Problem to work on: Nothing is needed except the lines below that run from the one with "0.465, -0.03), wood);" through the one with "add('ringStalk', new THREE.TubeGeometry(new", repeated exactly.

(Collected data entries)
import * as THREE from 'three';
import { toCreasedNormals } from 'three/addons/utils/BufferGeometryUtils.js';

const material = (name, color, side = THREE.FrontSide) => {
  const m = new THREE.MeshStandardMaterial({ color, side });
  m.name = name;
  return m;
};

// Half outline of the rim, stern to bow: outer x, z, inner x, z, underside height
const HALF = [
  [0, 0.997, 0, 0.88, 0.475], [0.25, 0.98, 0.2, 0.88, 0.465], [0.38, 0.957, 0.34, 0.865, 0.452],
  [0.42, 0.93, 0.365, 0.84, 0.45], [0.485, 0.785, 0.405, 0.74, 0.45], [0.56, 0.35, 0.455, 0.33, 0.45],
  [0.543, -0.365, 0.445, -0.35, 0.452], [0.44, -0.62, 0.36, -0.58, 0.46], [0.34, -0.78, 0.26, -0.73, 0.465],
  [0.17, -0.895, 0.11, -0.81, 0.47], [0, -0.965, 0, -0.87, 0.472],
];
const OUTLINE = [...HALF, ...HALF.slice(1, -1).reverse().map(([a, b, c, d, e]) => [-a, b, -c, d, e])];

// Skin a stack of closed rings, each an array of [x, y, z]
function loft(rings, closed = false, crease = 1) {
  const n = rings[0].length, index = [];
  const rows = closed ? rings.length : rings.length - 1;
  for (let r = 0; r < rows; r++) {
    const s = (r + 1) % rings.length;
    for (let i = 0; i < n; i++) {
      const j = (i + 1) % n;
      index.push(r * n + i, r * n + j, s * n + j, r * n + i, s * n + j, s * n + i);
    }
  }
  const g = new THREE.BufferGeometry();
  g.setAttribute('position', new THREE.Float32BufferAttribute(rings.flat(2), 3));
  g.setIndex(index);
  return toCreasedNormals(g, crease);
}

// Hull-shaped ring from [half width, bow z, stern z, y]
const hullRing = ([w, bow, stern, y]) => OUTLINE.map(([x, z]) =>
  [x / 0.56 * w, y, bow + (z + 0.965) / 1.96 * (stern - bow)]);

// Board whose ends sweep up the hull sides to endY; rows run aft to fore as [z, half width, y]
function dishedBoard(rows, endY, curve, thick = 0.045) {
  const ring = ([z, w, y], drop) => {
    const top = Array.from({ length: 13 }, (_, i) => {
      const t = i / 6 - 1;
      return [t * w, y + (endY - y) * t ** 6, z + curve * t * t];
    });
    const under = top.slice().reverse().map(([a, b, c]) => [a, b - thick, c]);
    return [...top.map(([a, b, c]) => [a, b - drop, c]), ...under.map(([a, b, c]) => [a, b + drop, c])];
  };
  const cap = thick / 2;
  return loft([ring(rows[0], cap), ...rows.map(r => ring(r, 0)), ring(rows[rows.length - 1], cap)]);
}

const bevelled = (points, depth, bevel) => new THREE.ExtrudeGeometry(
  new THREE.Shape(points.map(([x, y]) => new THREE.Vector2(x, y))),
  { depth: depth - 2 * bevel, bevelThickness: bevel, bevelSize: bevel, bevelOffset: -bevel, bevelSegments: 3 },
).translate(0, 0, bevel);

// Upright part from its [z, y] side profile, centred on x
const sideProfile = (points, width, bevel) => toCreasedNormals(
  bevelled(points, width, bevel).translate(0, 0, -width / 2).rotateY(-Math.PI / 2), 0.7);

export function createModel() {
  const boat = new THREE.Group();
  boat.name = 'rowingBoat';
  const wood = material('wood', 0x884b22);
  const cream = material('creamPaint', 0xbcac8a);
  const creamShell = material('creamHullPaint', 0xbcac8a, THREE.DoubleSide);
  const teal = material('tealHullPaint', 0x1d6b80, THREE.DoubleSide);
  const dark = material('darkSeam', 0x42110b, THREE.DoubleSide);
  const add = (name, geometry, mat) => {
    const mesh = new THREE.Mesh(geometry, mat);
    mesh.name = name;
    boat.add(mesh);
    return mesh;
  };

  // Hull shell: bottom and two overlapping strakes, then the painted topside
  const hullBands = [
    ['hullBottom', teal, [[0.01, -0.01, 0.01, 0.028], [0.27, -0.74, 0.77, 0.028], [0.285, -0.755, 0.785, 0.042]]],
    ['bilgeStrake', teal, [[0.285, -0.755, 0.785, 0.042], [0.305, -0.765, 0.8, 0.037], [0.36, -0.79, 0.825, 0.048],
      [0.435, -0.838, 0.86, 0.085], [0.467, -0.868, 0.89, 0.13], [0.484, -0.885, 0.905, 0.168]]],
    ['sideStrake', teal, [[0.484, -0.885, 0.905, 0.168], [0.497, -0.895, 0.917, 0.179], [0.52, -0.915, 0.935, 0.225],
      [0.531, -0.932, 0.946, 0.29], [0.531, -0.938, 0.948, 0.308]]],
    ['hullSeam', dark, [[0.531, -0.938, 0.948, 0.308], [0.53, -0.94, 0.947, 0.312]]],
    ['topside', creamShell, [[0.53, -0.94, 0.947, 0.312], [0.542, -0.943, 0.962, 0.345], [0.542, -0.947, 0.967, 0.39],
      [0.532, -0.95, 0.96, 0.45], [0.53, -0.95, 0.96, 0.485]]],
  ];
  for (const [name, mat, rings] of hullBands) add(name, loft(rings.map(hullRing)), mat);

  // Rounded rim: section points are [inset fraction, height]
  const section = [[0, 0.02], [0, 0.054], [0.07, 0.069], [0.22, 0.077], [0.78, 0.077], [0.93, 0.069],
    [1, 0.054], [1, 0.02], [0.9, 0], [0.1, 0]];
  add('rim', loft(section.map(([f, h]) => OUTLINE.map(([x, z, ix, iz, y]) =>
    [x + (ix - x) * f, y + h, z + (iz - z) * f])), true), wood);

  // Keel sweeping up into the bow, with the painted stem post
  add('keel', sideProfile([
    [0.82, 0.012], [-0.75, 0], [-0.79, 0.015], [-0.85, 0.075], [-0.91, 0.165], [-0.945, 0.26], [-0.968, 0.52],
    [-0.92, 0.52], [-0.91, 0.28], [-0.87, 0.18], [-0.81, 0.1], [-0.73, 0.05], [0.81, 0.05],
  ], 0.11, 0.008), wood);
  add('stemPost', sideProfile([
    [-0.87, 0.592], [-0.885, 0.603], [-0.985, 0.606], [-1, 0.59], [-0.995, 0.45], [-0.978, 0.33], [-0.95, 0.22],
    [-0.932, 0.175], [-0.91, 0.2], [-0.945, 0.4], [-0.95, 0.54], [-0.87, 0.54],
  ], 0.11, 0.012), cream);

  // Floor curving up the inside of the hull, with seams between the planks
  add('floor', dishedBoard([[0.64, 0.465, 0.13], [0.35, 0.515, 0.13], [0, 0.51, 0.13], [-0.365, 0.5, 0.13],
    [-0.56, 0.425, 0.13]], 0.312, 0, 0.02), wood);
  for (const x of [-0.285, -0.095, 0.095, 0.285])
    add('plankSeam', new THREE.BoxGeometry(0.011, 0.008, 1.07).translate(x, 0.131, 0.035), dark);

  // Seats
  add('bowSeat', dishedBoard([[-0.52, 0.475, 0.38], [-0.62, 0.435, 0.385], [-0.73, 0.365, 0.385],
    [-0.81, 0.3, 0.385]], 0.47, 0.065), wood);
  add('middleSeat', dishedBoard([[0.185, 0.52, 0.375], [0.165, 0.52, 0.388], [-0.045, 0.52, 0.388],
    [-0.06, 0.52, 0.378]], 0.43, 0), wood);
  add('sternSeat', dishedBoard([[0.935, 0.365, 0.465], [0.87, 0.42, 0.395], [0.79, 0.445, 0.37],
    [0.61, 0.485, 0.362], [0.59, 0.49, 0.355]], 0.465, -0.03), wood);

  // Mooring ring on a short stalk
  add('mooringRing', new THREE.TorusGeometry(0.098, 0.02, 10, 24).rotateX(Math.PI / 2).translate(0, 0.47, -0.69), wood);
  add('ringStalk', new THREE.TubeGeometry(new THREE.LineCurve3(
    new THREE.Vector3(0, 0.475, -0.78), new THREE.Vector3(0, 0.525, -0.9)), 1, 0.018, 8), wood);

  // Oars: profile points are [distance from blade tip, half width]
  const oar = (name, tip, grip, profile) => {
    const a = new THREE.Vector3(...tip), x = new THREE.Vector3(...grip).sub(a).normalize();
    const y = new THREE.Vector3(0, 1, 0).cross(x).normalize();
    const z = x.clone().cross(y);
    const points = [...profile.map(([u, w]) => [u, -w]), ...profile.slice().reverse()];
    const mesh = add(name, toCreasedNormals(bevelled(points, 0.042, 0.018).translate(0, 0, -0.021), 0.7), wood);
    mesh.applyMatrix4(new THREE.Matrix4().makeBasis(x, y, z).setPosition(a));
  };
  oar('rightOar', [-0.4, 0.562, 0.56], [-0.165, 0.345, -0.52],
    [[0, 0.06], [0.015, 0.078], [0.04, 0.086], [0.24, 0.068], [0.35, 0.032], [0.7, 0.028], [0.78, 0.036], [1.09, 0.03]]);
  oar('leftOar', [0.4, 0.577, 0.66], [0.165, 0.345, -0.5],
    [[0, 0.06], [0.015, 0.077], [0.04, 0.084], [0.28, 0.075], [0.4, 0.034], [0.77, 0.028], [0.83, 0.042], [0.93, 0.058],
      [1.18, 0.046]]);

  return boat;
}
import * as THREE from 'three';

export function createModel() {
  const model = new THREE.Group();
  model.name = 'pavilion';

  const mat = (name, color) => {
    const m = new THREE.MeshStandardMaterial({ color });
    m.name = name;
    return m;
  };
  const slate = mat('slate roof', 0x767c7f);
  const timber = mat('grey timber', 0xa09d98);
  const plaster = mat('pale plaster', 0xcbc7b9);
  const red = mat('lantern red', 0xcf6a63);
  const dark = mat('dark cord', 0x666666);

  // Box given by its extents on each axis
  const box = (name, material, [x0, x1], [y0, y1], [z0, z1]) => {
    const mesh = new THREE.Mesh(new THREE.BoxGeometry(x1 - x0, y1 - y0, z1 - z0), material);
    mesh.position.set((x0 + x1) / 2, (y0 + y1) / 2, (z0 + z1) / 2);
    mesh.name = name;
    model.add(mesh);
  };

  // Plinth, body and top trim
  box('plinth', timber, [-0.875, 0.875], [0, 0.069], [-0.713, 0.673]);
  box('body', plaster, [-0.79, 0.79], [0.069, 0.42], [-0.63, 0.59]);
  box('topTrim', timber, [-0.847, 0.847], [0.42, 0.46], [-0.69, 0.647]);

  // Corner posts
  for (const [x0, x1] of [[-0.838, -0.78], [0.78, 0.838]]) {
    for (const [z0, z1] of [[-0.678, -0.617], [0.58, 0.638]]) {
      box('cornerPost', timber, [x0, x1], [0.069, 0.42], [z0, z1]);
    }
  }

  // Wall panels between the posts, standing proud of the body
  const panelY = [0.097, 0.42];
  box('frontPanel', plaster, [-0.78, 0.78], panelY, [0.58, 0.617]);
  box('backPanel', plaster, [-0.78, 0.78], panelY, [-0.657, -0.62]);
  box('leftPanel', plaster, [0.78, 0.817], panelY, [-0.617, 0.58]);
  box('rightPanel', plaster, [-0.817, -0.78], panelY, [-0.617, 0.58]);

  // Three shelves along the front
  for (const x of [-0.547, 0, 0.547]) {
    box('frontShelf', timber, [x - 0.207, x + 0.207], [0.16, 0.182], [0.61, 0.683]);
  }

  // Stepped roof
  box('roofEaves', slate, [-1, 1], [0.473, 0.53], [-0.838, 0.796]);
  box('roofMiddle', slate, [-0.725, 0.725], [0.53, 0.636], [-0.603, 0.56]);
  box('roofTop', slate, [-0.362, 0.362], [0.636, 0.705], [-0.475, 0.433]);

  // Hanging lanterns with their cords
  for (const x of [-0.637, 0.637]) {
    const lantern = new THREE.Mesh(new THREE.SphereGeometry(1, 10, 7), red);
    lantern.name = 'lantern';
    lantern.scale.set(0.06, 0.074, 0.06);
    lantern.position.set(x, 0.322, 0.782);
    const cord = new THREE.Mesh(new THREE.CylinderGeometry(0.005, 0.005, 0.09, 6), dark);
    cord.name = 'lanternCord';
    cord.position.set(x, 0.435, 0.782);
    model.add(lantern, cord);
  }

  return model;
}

Answer area:
    [0.61, 0.485, 0.362], [0.59, 0.49, 0.355]], 0.465, -0.03), wood);

  // Mooring ring on a short stalk
  add('mooringRing', new THREE.TorusGeometry(0.098, 0.02, 10, 24).rotateX(Math.PI / 2).translate(0, 0.47, -0.69), wood);
  add('ringStalk', new THREE.TubeGeometry(new THREE.LineCurve3(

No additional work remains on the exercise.